But the geographic separation of rich and poor did not stop Parisian social organizing. If anything, all it did was move the liberal heart of those protest movements to a new locale—one that turned out to be better suited to rebellion than central Paris. Activists in the nineteenth century would continue to find new ways of innovating, and the winding village streets of Montmartre and Belleville turned out to be the perfect size for barricades. Indeed, in the popular uprising of the Paris Commune, a radical socialist collective that ruled parts of the city for a brief few months in 1871, the last barricade to fall was in Belleville. Historian Jacques Rougerie has even argued that the Commune can be seen as “the vengeance” of those expelled from Paris.

Even today, the wealthiest can afford to live in Paris, while the working class and new immigrants are forced into suburbs, with the border between the two divided by a highway called “the periphery” (its construction completed in 1973), a ring road that encircles all of Paris proper. As public life increasingly moved outdoors in the nineteenth century—to the boulevards, parks, and cafés—that public life still managed to self-select by wealth and status.

“[A] grand city that reflects, in its monuments and buildings, the history of a people will always be more interesting and picturesque than a new city built at right angles in which all streets look alike,” read one 1862 article from the French magazine L’Illustration, criticizing the clearance of central Paris.

Not everyone agrees with this vision of the baron as a ruthless control freak. Some of his contemporaries lauded the changes as necessary for an urban center that was dangerously overcrowded. Twentieth-century historians like Patrice de Moncan and others continue to defend Haussmann as a visionary. “There was no property-owning democracy. Everyone was dependent on the will of the landowners and the owners of the houses in Paris. In that particular context, he really took on the most powerful social group at that time, trying to offer a solution to urban problems,” Antoine Paccoud, a social geographer who has written extensively on Haussmann, told me.

The baron would be fired before he could complete some of his grandest projects, including the Opera Garnier (which would open its doors in 1875). As the partially excavated city remained incomplete after nearly twenty years of work, politicians grew tired of his vast vision—and its 2.5-billion-franc price tag (around $85 billion today). Napoleon III, one of Haussmann’s fiercest defenders, gave in to mounting criticism from the opposition party and dismissed the prefect. Within months of his firing, France would see yet another invasion from a foreign military (this time the Prussians) and the social uprising from the Paris Commune. And in the wake of that revolt there would be more change, more new buildings—including the towering Sacré Coeur Basilica, built in part to “expiate the crimes” of the Commune.
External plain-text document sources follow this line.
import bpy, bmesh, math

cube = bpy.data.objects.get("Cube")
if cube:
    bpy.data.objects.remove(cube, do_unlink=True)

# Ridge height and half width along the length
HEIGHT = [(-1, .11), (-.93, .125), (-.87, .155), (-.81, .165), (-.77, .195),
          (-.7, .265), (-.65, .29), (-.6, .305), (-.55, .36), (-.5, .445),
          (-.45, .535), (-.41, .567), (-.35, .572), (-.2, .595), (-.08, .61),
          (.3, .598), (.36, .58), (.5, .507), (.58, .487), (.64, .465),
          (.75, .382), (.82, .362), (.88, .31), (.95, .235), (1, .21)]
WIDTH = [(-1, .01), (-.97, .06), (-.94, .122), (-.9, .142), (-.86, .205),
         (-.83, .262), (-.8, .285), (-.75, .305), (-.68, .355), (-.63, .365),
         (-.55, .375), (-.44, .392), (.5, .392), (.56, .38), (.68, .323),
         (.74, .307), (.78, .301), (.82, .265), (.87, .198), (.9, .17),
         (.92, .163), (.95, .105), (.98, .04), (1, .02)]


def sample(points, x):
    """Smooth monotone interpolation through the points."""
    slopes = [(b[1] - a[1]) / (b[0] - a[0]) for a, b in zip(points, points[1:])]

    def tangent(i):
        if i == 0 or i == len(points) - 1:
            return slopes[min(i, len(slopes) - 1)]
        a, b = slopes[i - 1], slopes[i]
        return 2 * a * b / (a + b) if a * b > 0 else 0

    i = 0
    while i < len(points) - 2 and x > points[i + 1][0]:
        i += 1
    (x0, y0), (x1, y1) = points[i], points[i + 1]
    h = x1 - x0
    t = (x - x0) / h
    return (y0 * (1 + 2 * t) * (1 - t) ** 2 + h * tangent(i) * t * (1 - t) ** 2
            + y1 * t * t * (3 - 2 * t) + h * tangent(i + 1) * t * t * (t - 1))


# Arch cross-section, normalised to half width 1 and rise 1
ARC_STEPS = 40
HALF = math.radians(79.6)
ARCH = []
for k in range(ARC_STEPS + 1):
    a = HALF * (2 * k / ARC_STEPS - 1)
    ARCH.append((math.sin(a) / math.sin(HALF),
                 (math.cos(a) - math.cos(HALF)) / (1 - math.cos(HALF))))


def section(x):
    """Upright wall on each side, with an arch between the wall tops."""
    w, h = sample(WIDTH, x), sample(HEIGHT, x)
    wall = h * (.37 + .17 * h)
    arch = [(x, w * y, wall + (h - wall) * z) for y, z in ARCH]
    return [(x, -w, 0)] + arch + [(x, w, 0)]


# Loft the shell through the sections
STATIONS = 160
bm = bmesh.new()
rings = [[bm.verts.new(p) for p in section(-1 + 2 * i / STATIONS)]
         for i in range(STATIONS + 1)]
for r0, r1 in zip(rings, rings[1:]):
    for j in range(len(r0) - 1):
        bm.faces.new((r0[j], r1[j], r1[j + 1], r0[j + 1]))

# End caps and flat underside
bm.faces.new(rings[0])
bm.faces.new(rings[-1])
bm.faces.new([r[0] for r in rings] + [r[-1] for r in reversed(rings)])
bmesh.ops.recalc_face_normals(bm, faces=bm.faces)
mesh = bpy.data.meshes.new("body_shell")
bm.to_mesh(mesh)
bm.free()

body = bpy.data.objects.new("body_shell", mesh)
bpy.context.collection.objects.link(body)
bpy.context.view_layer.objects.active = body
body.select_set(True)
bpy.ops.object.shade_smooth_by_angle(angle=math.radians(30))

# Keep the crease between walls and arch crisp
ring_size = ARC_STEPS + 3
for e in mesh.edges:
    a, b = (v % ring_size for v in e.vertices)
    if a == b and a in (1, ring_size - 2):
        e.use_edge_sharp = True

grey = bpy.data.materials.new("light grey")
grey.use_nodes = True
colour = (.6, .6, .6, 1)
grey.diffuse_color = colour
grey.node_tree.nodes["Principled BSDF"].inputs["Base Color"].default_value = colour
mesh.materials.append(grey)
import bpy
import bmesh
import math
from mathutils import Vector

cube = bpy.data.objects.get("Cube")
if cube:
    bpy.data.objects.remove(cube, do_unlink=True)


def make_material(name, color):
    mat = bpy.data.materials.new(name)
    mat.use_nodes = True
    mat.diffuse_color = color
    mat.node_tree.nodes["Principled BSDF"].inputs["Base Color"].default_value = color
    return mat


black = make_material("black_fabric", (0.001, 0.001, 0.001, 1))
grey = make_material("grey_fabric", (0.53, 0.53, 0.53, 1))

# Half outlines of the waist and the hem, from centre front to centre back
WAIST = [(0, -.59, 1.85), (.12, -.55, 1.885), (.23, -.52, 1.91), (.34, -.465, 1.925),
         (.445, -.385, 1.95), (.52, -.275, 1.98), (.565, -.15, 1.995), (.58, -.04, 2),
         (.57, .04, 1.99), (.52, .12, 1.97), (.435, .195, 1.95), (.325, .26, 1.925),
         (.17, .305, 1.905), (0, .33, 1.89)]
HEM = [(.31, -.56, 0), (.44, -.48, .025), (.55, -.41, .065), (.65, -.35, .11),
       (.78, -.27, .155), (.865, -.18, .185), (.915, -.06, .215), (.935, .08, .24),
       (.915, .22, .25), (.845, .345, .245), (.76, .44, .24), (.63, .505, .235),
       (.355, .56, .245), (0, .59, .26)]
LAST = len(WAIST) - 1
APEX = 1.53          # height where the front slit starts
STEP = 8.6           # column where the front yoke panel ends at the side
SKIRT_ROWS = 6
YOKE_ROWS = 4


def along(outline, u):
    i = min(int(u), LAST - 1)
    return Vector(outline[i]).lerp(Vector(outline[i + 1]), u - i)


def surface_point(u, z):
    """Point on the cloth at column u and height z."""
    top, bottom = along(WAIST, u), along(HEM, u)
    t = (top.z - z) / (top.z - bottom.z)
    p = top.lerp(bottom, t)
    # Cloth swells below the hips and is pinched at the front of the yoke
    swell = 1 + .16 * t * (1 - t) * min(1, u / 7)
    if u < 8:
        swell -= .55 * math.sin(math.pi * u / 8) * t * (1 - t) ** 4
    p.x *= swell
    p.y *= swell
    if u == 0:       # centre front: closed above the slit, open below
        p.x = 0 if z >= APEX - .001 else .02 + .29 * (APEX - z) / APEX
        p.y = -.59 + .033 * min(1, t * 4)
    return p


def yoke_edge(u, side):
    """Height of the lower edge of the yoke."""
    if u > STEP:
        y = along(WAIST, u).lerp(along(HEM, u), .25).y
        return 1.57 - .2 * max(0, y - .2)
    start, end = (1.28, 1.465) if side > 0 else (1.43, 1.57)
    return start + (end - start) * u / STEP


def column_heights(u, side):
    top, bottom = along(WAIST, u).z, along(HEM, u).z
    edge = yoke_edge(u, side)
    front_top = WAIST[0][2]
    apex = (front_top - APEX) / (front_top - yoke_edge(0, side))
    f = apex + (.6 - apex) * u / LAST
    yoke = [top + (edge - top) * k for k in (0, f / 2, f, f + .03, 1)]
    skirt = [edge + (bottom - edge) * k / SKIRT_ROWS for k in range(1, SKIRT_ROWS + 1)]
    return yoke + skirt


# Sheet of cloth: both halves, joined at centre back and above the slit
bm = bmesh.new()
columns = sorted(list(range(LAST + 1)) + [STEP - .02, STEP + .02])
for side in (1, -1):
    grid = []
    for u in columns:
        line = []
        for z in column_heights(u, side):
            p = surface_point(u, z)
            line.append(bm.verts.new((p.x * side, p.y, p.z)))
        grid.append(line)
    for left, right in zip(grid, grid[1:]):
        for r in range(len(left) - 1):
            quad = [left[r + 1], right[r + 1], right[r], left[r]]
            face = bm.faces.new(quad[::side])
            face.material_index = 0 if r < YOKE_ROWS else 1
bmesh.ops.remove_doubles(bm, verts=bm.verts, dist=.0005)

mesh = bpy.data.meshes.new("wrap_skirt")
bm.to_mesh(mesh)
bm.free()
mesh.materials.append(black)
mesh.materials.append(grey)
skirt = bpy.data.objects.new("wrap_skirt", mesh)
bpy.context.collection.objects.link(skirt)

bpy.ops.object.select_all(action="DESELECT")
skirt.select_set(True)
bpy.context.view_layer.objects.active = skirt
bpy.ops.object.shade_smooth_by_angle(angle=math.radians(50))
Haussmann would live out his days in a semi-exile on the island of Corsica, the birthplace of Napoleon Bonaparte. Long after his death in 1891, architects and local Parisians alike continued to debate his legacy. The democratic government that took power after Napoleon III dismissed him as a ruthless tyrant who destroyed Paris in a quest for uniformity. His defenders called him the century’s great innovator, a man who brought light, space, and innovation to a dangerously unsanitary city. The barricades, that tool of social revolt so despised by the baron and his contemporaries, would rise again in 1968 and even in 2018—this time in the shadow of Haussmann’s ubiquitous buildings.